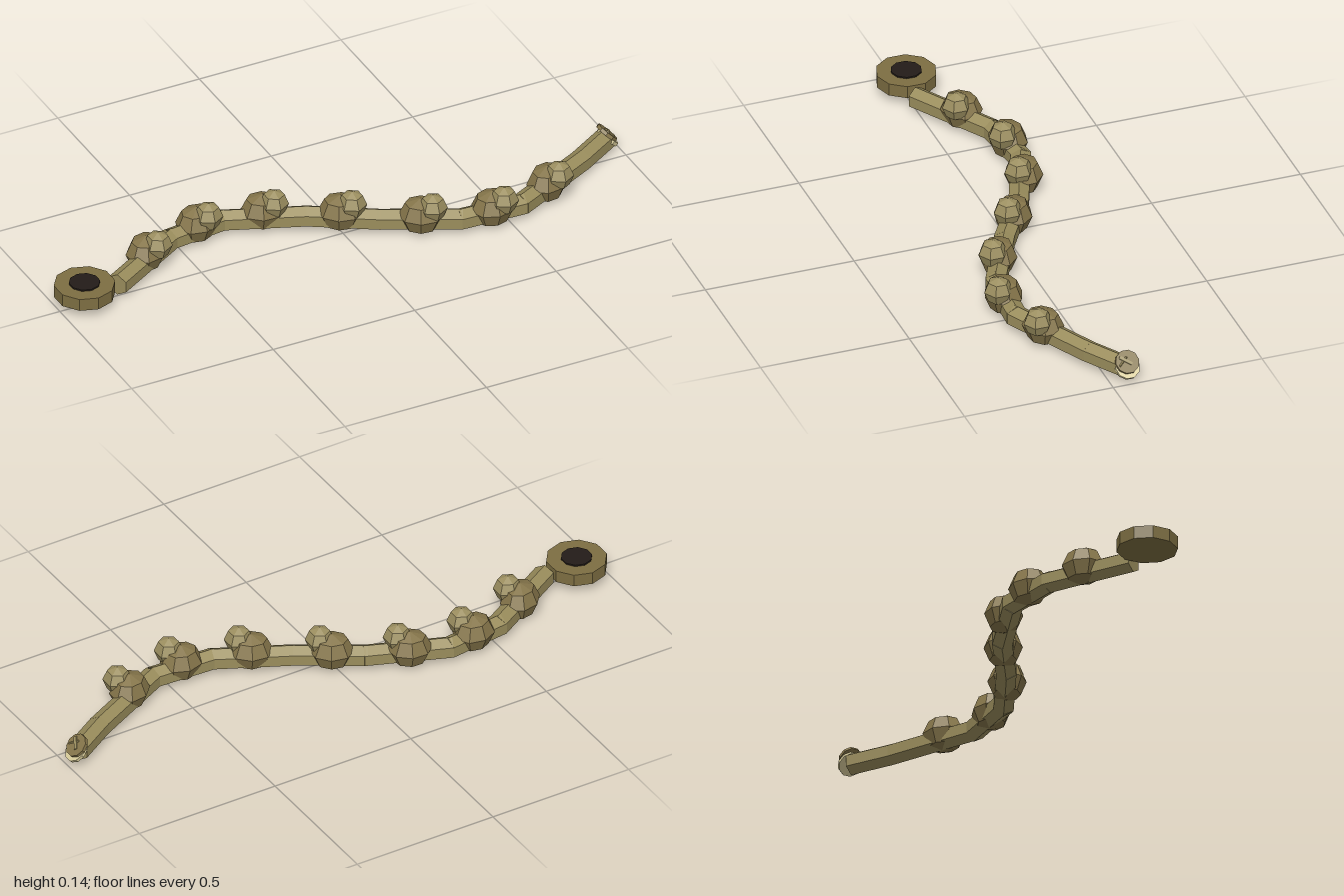
import * as THREE from 'three';

const material = (color) => new THREE.MeshStandardMaterial({ color, flatShading: true });

export function createModel() {
  const model = new THREE.Group();
  const stemMat = material(0x9a8d5c);
  const beadMat = material(0x85754a);
  const budMat = material(0x9c8f60);
  const ringMat = material(0x7d6e42);
  const darkMat = material(0x231c18);
  const creamMat = material(0xd8cc9a);

  const add = (name, geometry, mat, x, y, z, parent = model) => {
    const mesh = new THREE.Mesh(geometry, mat);
    mesh.name = name;
    mesh.position.set(x, y, z);
    parent.add(mesh);
    return mesh;
  };

  // Winding path of the stem: joints as [x, z]
  const joints = [
    [-0.79, -0.005], [-0.53, -0.16], [-0.335, -0.185], [-0.085, -0.085], [0.11, 0.035],
    [0.34, 0.15], [0.55, 0.16], [0.83, 0.02], [0.96, -0.06],
  ];
  const heading = (i) => {
    const [a, b] = [joints[i], joints[i + 1]];
    return Math.atan2(b[1] - a[1], b[0] - a[0]);
  };

  // Six-sided straight stem pieces, overlapping a little at the joints
  for (let i = 0; i < joints.length - 1; i++) {
    const [a, b] = [joints[i], joints[i + 1]];
    const length = Math.hypot(b[0] - a[0], b[1] - a[1]) + (i < 7 ? 0.015 : 0);
    const geometry = new THREE.CylinderGeometry(0.037, 0.037, length, 6, 1, false, Math.PI / 6);
    geometry.rotateZ(Math.PI / 2);
    const piece = add('stemPiece' + (i + 1), geometry, stemMat, (a[0] + b[0]) / 2, 0.0435, (a[1] + b[1]) / 2);
    piece.rotation.y = -heading(i);
  }

  // Knots along the stem, each with a small bud on its upper front side
  const knots = [
    [-0.645, -0.1], [-0.428, -0.176], [-0.21, -0.148], [0.007, -0.032],
    [0.225, 0.1], [0.445, 0.163], [0.665, 0.112],
  ];
  const knotGeometry = new THREE.SphereGeometry(0.062, 8, 4).scale(1.17, 1, 1);
  const budGeometry = new THREE.SphereGeometry(0.047, 6, 4).rotateY(Math.PI / 6);
  knots.forEach(([x, z], i) => {
    const knot = add('knot' + (i + 1), knotGeometry, beadMat, x, 0.065, z);
    knot.rotation.y = -heading(i);
    add('bud' + (i + 1), budGeometry, budMat, x + 0.028, 0.1, z + 0.028);
  });

  // Flat round end plate with a dark centre
  add('endPlate', new THREE.CylinderGeometry(0.098, 0.098, 0.042, 10), ringMat, -0.907, 0.055, -0.012);
  add('plateCentre', new THREE.CylinderGeometry(0.05, 0.05, 0.02, 10), darkMat, -0.907, 0.071, -0.012);

  // Slanted cap at the far end: pale rim, disc and a small raised bar
  const cap = new THREE.Group();
  cap.name = 'tipCap';
  cap.position.set(0.963, 0.055, -0.06);
  cap.rotation.z = -Math.PI / 4;
  model.add(cap);
  add('capRim', new THREE.CylinderGeometry(0.04, 0.04, 0.012, 10), creamMat, 0.008, -0.004, 0, cap);
  add('capDisc', new THREE.CylinderGeometry(0.039, 0.039, 0.012, 10), beadMat, -0.006, 0.006, 0, cap);
  const bar = add('capBar', new THREE.BoxGeometry(0.045, 0.006, 0.01), budMat, -0.01, 0.013, 0.005, cap);
  bar.rotation.y = 0.9;

  return model;
}
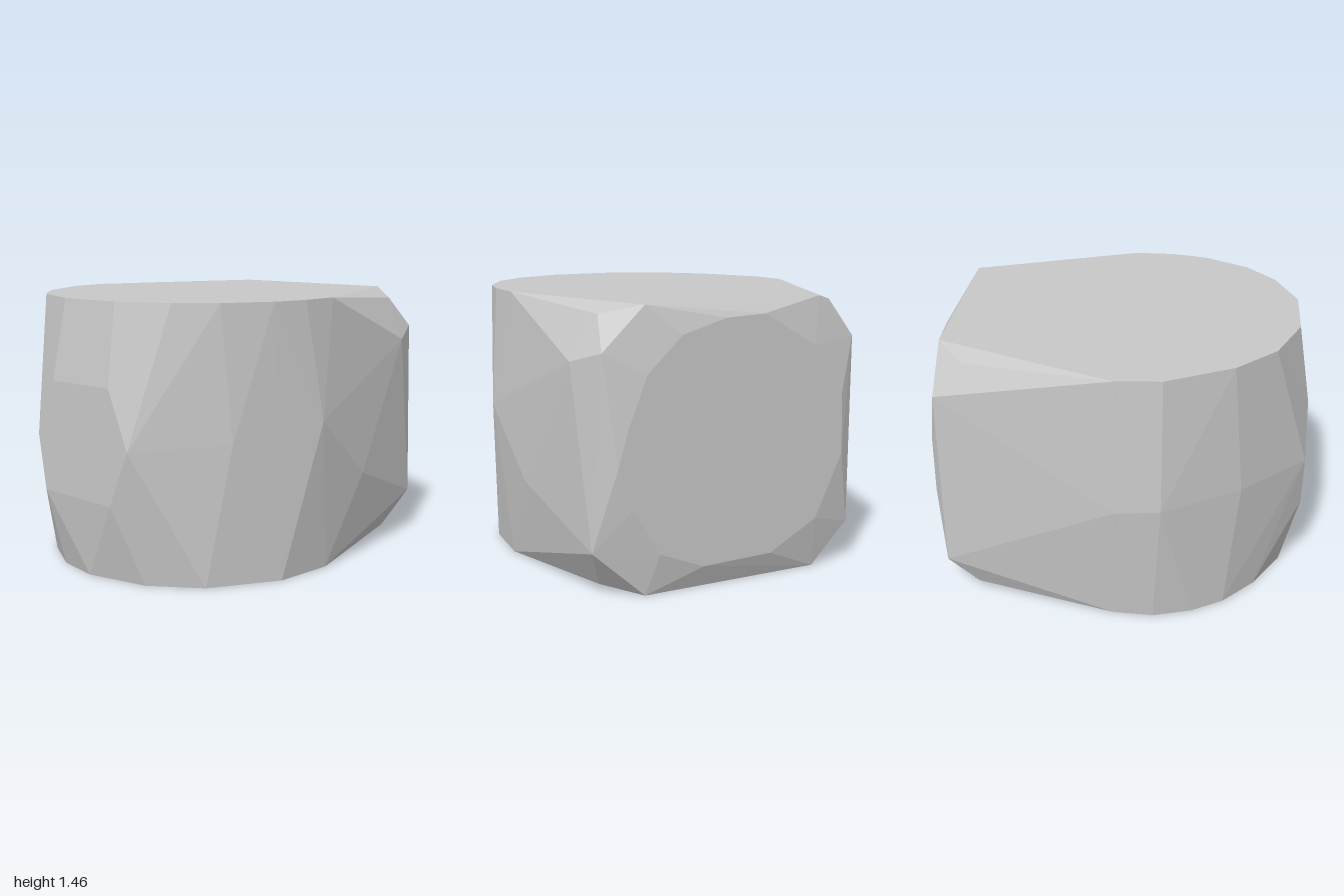
import * as THREE from 'three';
import { ConvexGeometry } from 'three/addons/geometries/ConvexGeometry.js';

const stoneGrey = new THREE.MeshStandardMaterial({ color: 0xc8c8c8 });
stoneGrey.name = 'stone grey';

// Rings at a fixed height: [x, z]
const topRim = [
  [-0.93, 0.2], [-0.81, 0.48], [-0.65, 0.66], [-0.4, 0.8], [-0.2, 0.845], [0.03, 0.845],
  [0.95, 0.51], [0.95, -0.5], [0, -0.89], [-0.24, -0.87], [-0.59, -0.69],
  [-0.8, -0.48], [-0.93, -0.17],
];
const bottomRim = [
  [-0.95, 0], [-0.88, 0.35], [-0.7, 0.61], [-0.34, 0.82], [0, 0.85],
  [0.95, 0.51], [0.95, -0.5], [0.02, -0.83], [-0.2, -0.84], [-0.41, -0.78],
  [-0.58, -0.68], [-0.75, -0.5], [-0.9, -0.25],
];
// Shallow rounded plateau on the left side, at x = 1: [y, z]
const sidePlateau = [
  [0.68, 0.68], [0.47, 0.6], [0.22, 0.45], [0.12, 0.2], [0.13, -0.2], [0.28, -0.48],
  [0.62, -0.64], [0.95, -0.63], [1.21, -0.45], [1.39, -0.14], [1.38, 0.08],
  [1.31, 0.33], [1.13, 0.52], [0.88, 0.62],
];
// Chipped corners: [x, y, z]
const corners = [
  [0.95, 1.24, 0.74], [0.8, 1.41, 0.69], [0.92, 0.25, 0.785], [0.79, 0.04, 0.69],
  [0.95, 1.24, -0.72], [0.79, 1.42, -0.68], [0.95, 0.22, -0.72], [0.79, 0.05, -0.68],
];
// Bulging belt round the middle: [x, y, z]
const belt = [
  [0.75, 1.18, 0.82], [0.29, 0.48, 0.885], [-0.12, 0.83, 0.91], [-0.61, 0.75, 0.71],
  [-1, 0.72, 0.35], [-1, 1.03, 0.22], [-1, 1.03, -0.2], [-1, 0.42, 0.22],
  [-1, 0.43, -0.28], [-1, 0.73, -0.33], [-0.65, 0.735, -0.67],
  [-0.24, 0.73, -0.915], [0, 0.71, -0.915],
];

export function createModel() {
  const points = [
    ...topRim.map(([x, z]) => [x, 1.46, z]),
    ...bottomRim.map(([x, z]) => [x, 0, z]),
    ...sidePlateau.map(([y, z]) => [1, y, z]),
    ...corners,
    ...belt,
  ].map((p) => new THREE.Vector3(...p));

  // Faceted convex stone block
  const rock = new THREE.Mesh(new ConvexGeometry(points), stoneGrey);
  rock.name = 'rock';

  const model = new THREE.Group();
  model.name = 'facetedRock';
  model.add(rock);
  return model;
}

══════════

### What you will do
When a line in the material above contains the word "color", copy that line out.

### Finished exercise
const material = (color) => new THREE.MeshStandardMaterial({ color, flatShading: true });
const stoneGrey = new THREE.MeshStandardMaterial({ color: 0xc8c8c8 });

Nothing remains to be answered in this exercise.